Alberta recently created a regulatory framework to expand critical minerals development
Regulators are working hard to keep up with the velocity of the energy transition, says Terri Lee Oleniuk, a partner at Blake Cassels & Graydon in Calgary.
“Just with the sheer amount of investment and development that's happening so quickly in this space, I think what you're seeing is regulators trying to play catch up,” says Oleniuk, whose practice deals with regulatory, environmental, and Indigenous law issues in the natural resource development space.
The authorities are getting up to speed on the environmental impacts of the large-scale implementation of new types of energy production. They are determining how to regulate them and mitigate their effects effectively. And regulators are introducing lots of new regulation and guidance, she says.
Following the interview for this article, Alberta’s United Conservative government announced that the province’s utilities commission would pause all approvals for large renewable energy projects for six months. The moratorium will affect all solar and wind projects greater than one megawatt. The province said it was responding to concerns about the development’s impact on agricultural land, reclamation, and the reliability of the power source.

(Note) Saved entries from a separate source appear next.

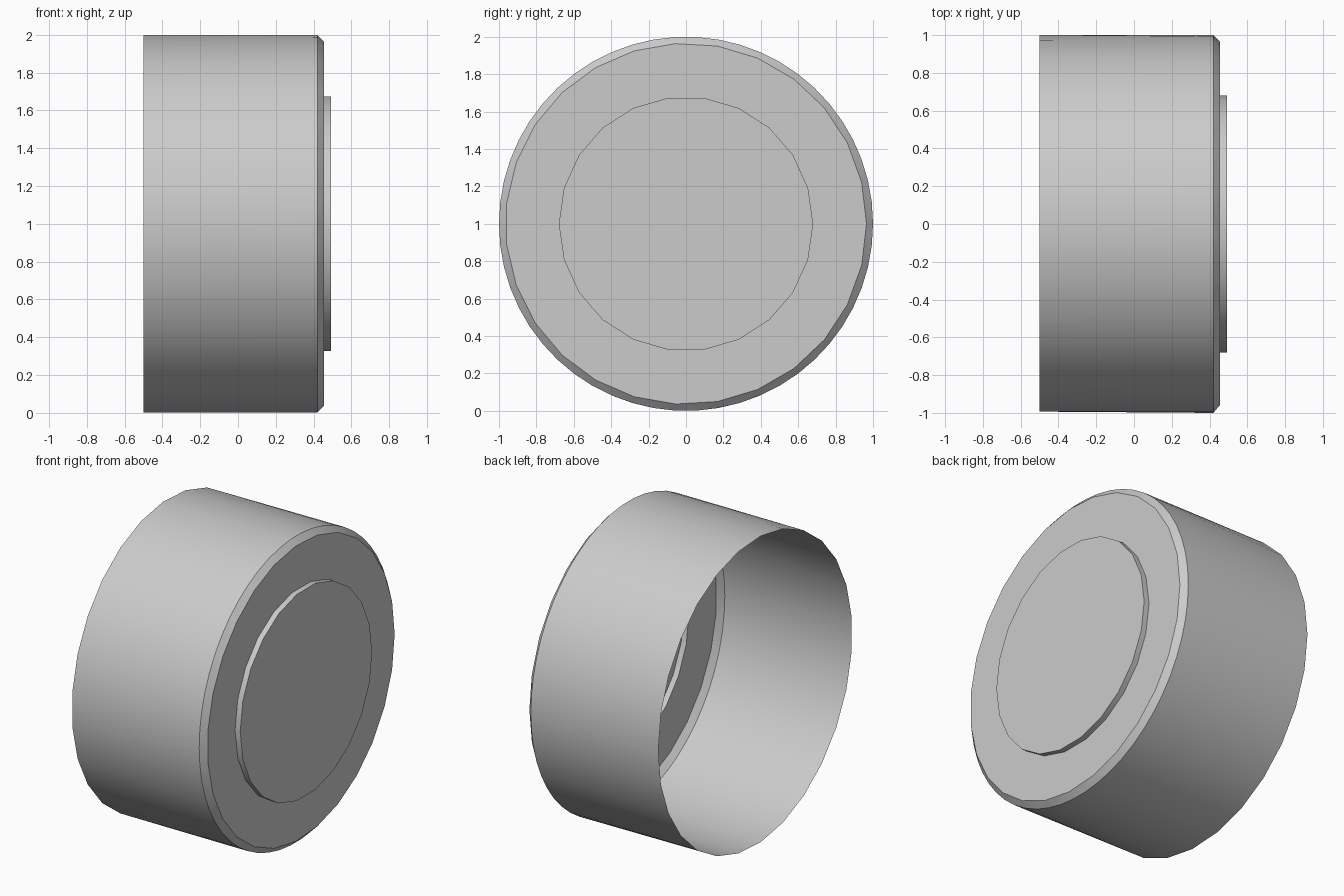
import bpy, bmesh
from math import cos, sin, tau, radians

if "Cube" in bpy.data.objects:
    bpy.data.objects.remove(bpy.data.objects["Cube"])

bm = bmesh.new()


def ring(x, radius, sides):
    """Circle of vertices around the x axis, starting at +y."""
    return [bm.verts.new((x, radius * cos(tau * i / sides),
                          1 + radius * sin(tau * i / sides))) for i in range(sides)]


def zip_rings(a, b):
    """Join two rings, which may have different side counts."""
    na, nb = len(a), len(b)
    if na == nb:
        for i in range(na):
            j = (i + 1) % na
            bm.faces.new((a[i], a[j], b[j], b[i]))
        return
    i = j = 0
    while i < na or j < nb:
        if j >= nb or (i < na and (i + 0.5) / na <= (j + 0.5) / nb):
            bm.faces.new((a[i], a[(i + 1) % na], b[j % nb]))
            i += 1
        else:
            bm.faces.new((a[i % na], b[(j + 1) % nb], b[j]))
            j += 1


# Thin open shell: (x, radius, sides) from the open end to the raised disc
profile = [(-0.5, 1.0, 27), (0.42, 1.0, 54), (0.455, 0.965, 27),
           (0.455, 0.68, 22), (0.492, 0.68, 22)]
rings = [ring(*p) for p in profile]
for a, b in zip(rings, rings[1:]):
    zip_rings(a, b)
# End face of the raised disc
bm.faces.new(rings[-1])

mesh = bpy.data.meshes.new("round_cap")
bm.to_mesh(mesh)
bm.free()
cap = bpy.data.objects.new("round_cap", mesh)
bpy.context.collection.objects.link(cap)

# Smooth curved walls, sharp rims
bpy.context.view_layer.objects.active = cap
cap.select_set(True)
bpy.ops.object.shade_smooth_by_angle(angle=radians(30))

Last December, the federal Ministry of Innovation, Science, and Economic Development launched Canada’s Critical Minerals Strategy to expand the domestic capacity to produce critical minerals and manufacture the batteries, solar panels, wind turbines, and semiconductors increasingly in demand.
Alberta has also produced legislation and policies to spur and harness the development of its mineral deposits. The Mineral Resource Development Act came into force on March 1, 2023. The act gives the Alberta Energy Regulator (AER) the authority on minerals, whereas the regulatory oversight used to be split among several governmental entities. The province said the “one-window approach” gives clarity and certainty to investors and industry.
Alberta followed up with regulations at the end of 2022, introducing the Metallic and Industrial Minerals Tenure Regulation and the Mineral Resource Development Regulation.
The AER is responsible for devising and administering regulatory instruments and supporting materials such as rules, directives, and manuals.
Much of the province’s critical minerals policies have focused on creating a regulatory framework which incentivizes investment in the minerals in Alberta that are required to support the energy transition, says Oleniuk. Such a framework was not there before, she says. “It's the creation of a new regime to deal with demand for this resource.”
Oleniuk acts primarily for clients aiming to develop, invest in, or finance major projects. A large portion of her practice has focussed on renewable power in recent years, including solar and wind transmission, battery storage, hydrogen, and geothermal.
Another factor driving investment in Alberta’s renewable energy space, she says, is the fact that the province has a unique electricity system in Canada.
“Alberta is the only fully private, competitive electricity market, so it allows for private actors to compete for investment. Whereas other provinces are either regulated or partially regulated, so there's less, less competition for these types of investments.”
Oleniuk says the federal Smart Renewables and Electrification Pathways Program also drives some investment in Alberta. The SREP program aims to replace fossil-fuel-generated electricity and amounts to $1.56 billion in funding over eight years. The projects eligible for funding include wind, solar, hydro, biomass, geothermal, energy storage, retrofits, and grid modernization projects such as electric vehicle integration, grid monitoring, and grid automation.
She says the move to a carbon-free electricity grid and the new federal clean electricity standard are also driving renewable power investment.
On renewable energy generally, the science is still developing on the environmental impacts of a lot of the new technology that will be prominent in the energy transition, Oleniuk adds. This includes the interaction between birds and bats and projects such as solar power plants and wind turbines, for example.
“I expect the regulations and the guidance around those types of environmental impacts are going to continue to evolve as we get more information and more projects come online,” she says.